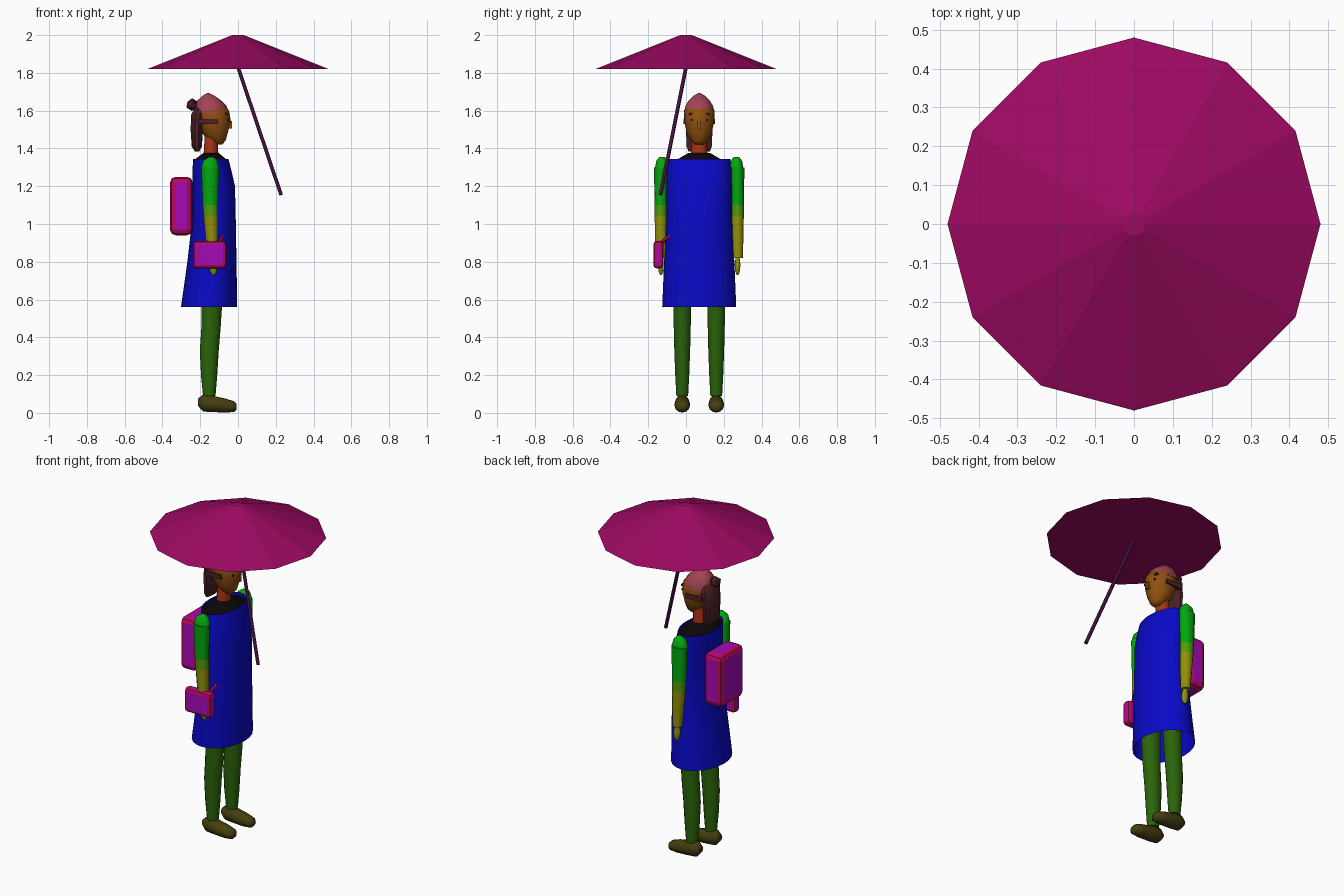
import bpy, bmesh, math
from mathutils import Vector

if "Cube" in bpy.data.objects:
    bpy.data.objects.remove(bpy.data.objects["Cube"])

CY = 0.07  # the figure's own mid-plane


def mat(name, r, g, b):
    m = bpy.data.materials.new(name)
    m.diffuse_color = [min(1, 1.25 * (c / 255) ** 2.2) for c in (r, g, b)] + [1]
    m.use_nodes = True
    m.node_tree.nodes["Principled BSDF"].inputs["Base Color"].default_value = m.diffuse_color
    return m


PINK, STICK = mat("canopy", 140, 16, 88), mat("stick", 60, 20, 60)
BLUE, DARK = mat("dress", 16, 16, 180), mat("collar", 18, 14, 16)
LEG, SHOE = mat("leggings", 42, 90, 16), mat("shoes", 64, 58, 20)
GREEN, OLIVE, LIME = mat("sleeve", 10, 150, 20), mat("forearm", 130, 130, 16), mat("elbow", 75, 140, 18)
SKIN, NECK = mat("skin", 128, 74, 20), mat("neck", 150, 50, 24)
CAP, HAIR = mat("cap", 145, 62, 76), mat("hair", 72, 34, 40)
PURPLE, CRIMSON = mat("panel", 150, 16, 165), mat("trim", 165, 16, 85)


def finish(name, bm, *mats, angle=None):
    bmesh.ops.recalc_face_normals(bm, faces=bm.faces)
    me = bpy.data.meshes.new(name)
    bm.to_mesh(me)
    bm.free()
    ob = bpy.data.objects.new(name, me)
    bpy.context.collection.objects.link(ob)
    for m in mats:
        me.materials.append(m)
    if angle:
        bpy.ops.object.select_all(action='DESELECT')
        ob.select_set(True)
        bpy.context.view_layer.objects.active = ob
        bpy.ops.object.shade_smooth_by_angle(angle=math.radians(angle))
    return ob


def loft(name, rings, m, n=16, axis='z', caps=True, angle=50, y=CY):
    """Rings are (along axis, centre, radius in x or z, radius in y)."""
    bm = bmesh.new()
    loops = []
    for t, c, ra, rb in rings:
        loop = []
        for i in range(n):
            a = math.tau * i / n
            u, v = c + ra * math.cos(a), y + rb * math.sin(a)
            loop.append(bm.verts.new((u, v, t) if axis == 'z' else (t, v, u)))
        loops.append(loop)
    for p, q in zip(loops, loops[1:]):
        for i in range(n):
            j = (i + 1) % n
            bm.faces.new((p[i], p[j], q[j], q[i]))
    if caps:
        bm.faces.new(loops[0])
        bm.faces.new(loops[-1])
    return finish(name, bm, m, angle=angle)


def box(name, lo, hi, m, bevel=0, trim=None):
    """Box between two corners; bevelled edges take the trim colour."""
    lo, hi = Vector(lo), Vector(hi)
    bm = bmesh.new()
    bmesh.ops.create_cube(bm, size=1)
    for v in bm.verts:
        v.co = (lo + hi) / 2 + Vector(a * b for a, b in zip(v.co, hi - lo))
    if bevel:
        bmesh.ops.bevel(bm, geom=bm.edges[:], offset=bevel, segments=2, profile=0.5,
                        affect='EDGES', material=1)
    return finish(name, bm, m, *([trim] if trim else []))


def rod(name, a, b, r, m, n=8):
    a, b = Vector(a), Vector(b)
    bm = bmesh.new()
    bmesh.ops.create_cone(bm, cap_ends=True, segments=n, radius1=r, radius2=r, depth=(b - a).length)
    ob = finish(name, bm, m, angle=50)
    ob.location = (a + b) / 2
    ob.rotation_euler = (b - a).to_track_quat('Z', 'Y').to_euler()
    return ob


# Umbrella
loft("umbrella_canopy", [(1.82, 0, .48, .48), (2.0, 0, .03, .03)], PINK, 12, angle=None, y=0)
rod("umbrella_stick", (0, 0, 1.83), (0.228, -0.135, 1.155), 0.01, STICK)

# Dress (open hem) and the dark collar closing its top
loft("dress", [(0.56, -.153, .149, .196), (0.8, -.138, .13, .186), (1.03, -.127, .115, .174),
               (1.2, -.128, .112, .173), (1.28, -.137, .103, .172), (1.345, -.145, .094, .165)],
     BLUE, 24, caps=False)
loft("collar", [(1.325, -.145, .093, .164), (1.345, -.145, .08, .11), (1.375, -.143, .042, .06)], DARK, 24)

# Head, neck, cap and hair
loft("neck", [(1.34, -.143, .042, .046), (1.4, -.143, .037, .042), (1.48, -.14, .036, .04)], NECK, 12)
loft("head", [(1.42, -.105, .02, .02), (1.44, -.108, .042, .042), (1.48, -.122, .067, .066),
              (1.545, -.13, .092, .08), (1.6, -.137, .09, .081), (1.64, -.145, .06, .06)], SKIN, 16)
loft("cap", [(1.585, -.14, .094, .085), (1.625, -.145, .084, .077), (1.655, -.152, .062, .058),
             (1.68, -.156, .03, .03), (1.693, -.158, .006, .006)], CAP, 10, angle=30)
loft("back_hair", [(1.385, -.217, .012, .06), (1.41, -.218, .027, .07), (1.5, -.218, .033, .074),
                   (1.58, -.212, .036, .076), (1.62, -.2, .024, .05)], HAIR, 10, angle=30)
bm = bmesh.new()
bmesh.ops.create_icosphere(bm, subdivisions=1, radius=0.034)
finish("hair_bun", bm, HAIR).location = (-.243, CY, 1.632)
box("nose", (-.05, CY - .008, 1.505), (-.032, CY + .008, 1.545), SKIN)

# Paired parts
for s, side in ((-1, "right"), (1, "left")):
    def span(a, b):
        return sorted((CY + s * a, CY + s * b))
    y0, y1 = span(.06, .084)
    box(side + "_side_lock", (-.21, y0, 1.53), (-.105, y1, 1.557), HAIR)
    y0, y1 = span(.02, .055)
    box(side + "_brow", (-.085, y0, 1.578), (-.053, y1, 1.588), HAIR)
    y0, y1 = span(.024, .044)
    box(side + "_eye", (-.08, y0, 1.545), (-.05, y1, 1.557), DARK)

    loft(side + "_leg", [(.09, -.152, .033, .032), (.2, -.153, .043, .038), (.33, -.152, .05, .043),
                         (.45, -.143, .051, .046), (.62, -.136, .055, .05), (.85, -.136, .058, .052)],
         LEG, 14, y=CY + s * .09)
    loft(side + "_shoe", [(-.212, .056, .018, .02), (-.185, .053, .046, .036), (-.13, .047, .043, .041),
                          (-.06, .038, .036, .041), (-.02, .033, .028, .034), (-.007, .032, .015, .018)],
         SHOE, 12, axis='x', y=CY + s * .09)
    ya = CY + s * .203
    loft(side + "_shoulder", [(1.1, -.146, .041, .034), (1.2, -.147, .044, .035), (1.3, -.147, .047, .036)],
         GREEN, 12, y=ya)
    loft(side + "_shoulder_cap", [(1.3, -.147, .047, .036), (1.335, -.147, .038, .03),
                                  (1.355, -.142, .012, .014)], GREEN, 12, y=ya - s * .006)
    loft(side + "_elbow", [(1.04, -.144, .038, .033), (1.1, -.146, .041, .034)], LIME, 12, y=ya)
    loft(side + "_forearm", [(.82, -.135, .026, .028), (.93, -.139, .033, .031), (1.04, -.144, .038, .033)],
         OLIVE, 12, y=ya)
    loft(side + "_hand", [(.73, -.13, .007, .005), (.75, -.13, .019, .013), (.785, -.132, .022, .016),
                          (.825, -.134, .013, .011)], OLIVE, 10, y=ya)

# Backpack and handbag
box("backpack", (-.36, CY - .112, .94), (-.24, CY + .112, 1.25), PURPLE, .03, CRIMSON)
box("handbag", (-.238, -.173, .765), (-.062, -.12, .91), PURPLE, .018, CRIMSON)
rod("handbag_strap", (-.1, -.135, .895), (-.075, -.072, .95), .009, CRIMSON, 6)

● **Your objective**:
Retype the material in full, exactly as written, and exclude the pictures.

● **Answer area**:
import bpy, bmesh, math
from mathutils import Vector

if "Cube" in bpy.data.objects:
    bpy.data.objects.remove(bpy.data.objects["Cube"])

CY = 0.07  # the figure's own mid-plane


def mat(name, r, g, b):
    m = bpy.data.materials.new(name)
    m.diffuse_color = [min(1, 1.25 * (c / 255) ** 2.2) for c in (r, g, b)] + [1]
    m.use_nodes = True
    m.node_tree.nodes["Principled BSDF"].inputs["Base Color"].default_value = m.diffuse_color
    return m


PINK, STICK = mat("canopy", 140, 16, 88), mat("stick", 60, 20, 60)
BLUE, DARK = mat("dress", 16, 16, 180), mat("collar", 18, 14, 16)
LEG, SHOE = mat("leggings", 42, 90, 16), mat("shoes", 64, 58, 20)
GREEN, OLIVE, LIME = mat("sleeve", 10, 150, 20), mat("forearm", 130, 130, 16), mat("elbow", 75, 140, 18)
SKIN, NECK = mat("skin", 128, 74, 20), mat("neck", 150, 50, 24)
CAP, HAIR = mat("cap", 145, 62, 76), mat("hair", 72, 34, 40)
PURPLE, CRIMSON = mat("panel", 150, 16, 165), mat("trim", 165, 16, 85)


def finish(name, bm, *mats, angle=None):
    bmesh.ops.recalc_face_normals(bm, faces=bm.faces)
    me = bpy.data.meshes.new(name)
    bm.to_mesh(me)
    bm.free()
    ob = bpy.data.objects.new(name, me)
    bpy.context.collection.objects.link(ob)
    for m in mats:
        me.materials.append(m)
    if angle:
        bpy.ops.object.select_all(action='DESELECT')
        ob.select_set(True)
        bpy.context.view_layer.objects.active = ob
        bpy.ops.object.shade_smooth_by_angle(angle=math.radians(angle))
    return ob


def loft(name, rings, m, n=16, axis='z', caps=True, angle=50, y=CY):
    """Rings are (along axis, centre, radius in x or z, radius in y)."""
    bm = bmesh.new()
    loops = []
    for t, c, ra, rb in rings:
        loop = []
        for i in range(n):
            a = math.tau * i / n
            u, v = c + ra * math.cos(a), y + rb * math.sin(a)
            loop.append(bm.verts.new((u, v, t) if axis == 'z' else (t, v, u)))
        loops.append(loop)
    for p, q in zip(loops, loops[1:]):
        for i in range(n):
            j = (i + 1) % n
            bm.faces.new((p[i], p[j], q[j], q[i]))
    if caps:
        bm.faces.new(loops[0])
        bm.faces.new(loops[-1])
    return finish(name, bm, m, angle=angle)


def box(name, lo, hi, m, bevel=0, trim=None):
    """Box between two corners; bevelled edges take the trim colour."""
    lo, hi = Vector(lo), Vector(hi)
    bm = bmesh.new()
    bmesh.ops.create_cube(bm, size=1)
    for v in bm.verts:
        v.co = (lo + hi) / 2 + Vector(a * b for a, b in zip(v.co, hi - lo))
    if bevel:
        bmesh.ops.bevel(bm, geom=bm.edges[:], offset=bevel, segments=2, profile=0.5,
                        affect='EDGES', material=1)
    return finish(name, bm, m, *([trim] if trim else []))


def rod(name, a, b, r, m, n=8):
    a, b = Vector(a), Vector(b)
    bm = bmesh.new()
    bmesh.ops.create_cone(bm, cap_ends=True, segments=n, radius1=r, radius2=r, depth=(b - a).length)
    ob = finish(name, bm, m, angle=50)
    ob.location = (a + b) / 2
    ob.rotation_euler = (b - a).to_track_quat('Z', 'Y').to_euler()
    return ob


# Umbrella
loft("umbrella_canopy", [(1.82, 0, .48, .48), (2.0, 0, .03, .03)], PINK, 12, angle=None, y=0)
rod("umbrella_stick", (0, 0, 1.83), (0.228, -0.135, 1.155), 0.01, STICK)

# Dress (open hem) and the dark collar closing its top
loft("dress", [(0.56, -.153, .149, .196), (0.8, -.138, .13, .186), (1.03, -.127, .115, .174),
               (1.2, -.128, .112, .173), (1.28, -.137, .103, .172), (1.345, -.145, .094, .165)],
     BLUE, 24, caps=False)
loft("collar", [(1.325, -.145, .093, .164), (1.345, -.145, .08, .11), (1.375, -.143, .042, .06)], DARK, 24)

# Head, neck, cap and hair
loft("neck", [(1.34, -.143, .042, .046), (1.4, -.143, .037, .042), (1.48, -.14, .036, .04)], NECK, 12)
loft("head", [(1.42, -.105, .02, .02), (1.44, -.108, .042, .042), (1.48, -.122, .067, .066),
              (1.545, -.13, .092, .08), (1.6, -.137, .09, .081), (1.64, -.145, .06, .06)], SKIN, 16)
loft("cap", [(1.585, -.14, .094, .085), (1.625, -.145, .084, .077), (1.655, -.152, .062, .058),
             (1.68, -.156, .03, .03), (1.693, -.158, .006, .006)], CAP, 10, angle=30)
loft("back_hair", [(1.385, -.217, .012, .06), (1.41, -.218, .027, .07), (1.5, -.218, .033, .074),
                   (1.58, -.212, .036, .076), (1.62, -.2, .024, .05)], HAIR, 10, angle=30)
bm = bmesh.new()
bmesh.ops.create_icosphere(bm, subdivisions=1, radius=0.034)
finish("hair_bun", bm, HAIR).location = (-.243, CY, 1.632)
box("nose", (-.05, CY - .008, 1.505), (-.032, CY + .008, 1.545), SKIN)

# Paired parts
for s, side in ((-1, "right"), (1, "left")):
    def span(a, b):
        return sorted((CY + s * a, CY + s * b))
    y0, y1 = span(.06, .084)
    box(side + "_side_lock", (-.21, y0, 1.53), (-.105, y1, 1.557), HAIR)
    y0, y1 = span(.02, .055)
    box(side + "_brow", (-.085, y0, 1.578), (-.053, y1, 1.588), HAIR)
    y0, y1 = span(.024, .044)
    box(side + "_eye", (-.08, y0, 1.545), (-.05, y1, 1.557), DARK)

    loft(side + "_leg", [(.09, -.152, .033, .032), (.2, -.153, .043, .038), (.33, -.152, .05, .043),
                         (.45, -.143, .051, .046), (.62, -.136, .055, .05), (.85, -.136, .058, .052)],
         LEG, 14, y=CY + s * .09)
    loft(side + "_shoe", [(-.212, .056, .018, .02), (-.185, .053, .046, .036), (-.13, .047, .043, .041),
                          (-.06, .038, .036, .041), (-.02, .033, .028, .034), (-.007, .032, .015, .018)],
         SHOE, 12, axis='x', y=CY + s * .09)
    ya = CY + s * .203
    loft(side + "_shoulder", [(1.1, -.146, .041, .034), (1.2, -.147, .044, .035), (1.3, -.147, .047, .036)],
         GREEN, 12, y=ya)
    loft(side + "_shoulder_cap", [(1.3, -.147, .047, .036), (1.335, -.147, .038, .03),
                                  (1.355, -.142, .012, .014)], GREEN, 12, y=ya - s * .006)
    loft(side + "_elbow", [(1.04, -.144, .038, .033), (1.1, -.146, .041, .034)], LIME, 12, y=ya)
    loft(side + "_forearm", [(.82, -.135, .026, .028), (.93, -.139, .033, .031), (1.04, -.144, .038, .033)],
         OLIVE, 12, y=ya)
    loft(side + "_hand", [(.73, -.13, .007, .005), (.75, -.13, .019, .013), (.785, -.132, .022, .016),
                          (.825, -.134, .013, .011)], OLIVE, 10, y=ya)

# Backpack and handbag
box("backpack", (-.36, CY - .112, .94), (-.24, CY + .112, 1.25), PURPLE, .03, CRIMSON)
box("handbag", (-.238, -.173, .765), (-.062, -.12, .91), PURPLE, .018, CRIMSON)
rod("handbag_strap", (-.1, -.135, .895), (-.075, -.072, .95), .009, CRIMSON, 6)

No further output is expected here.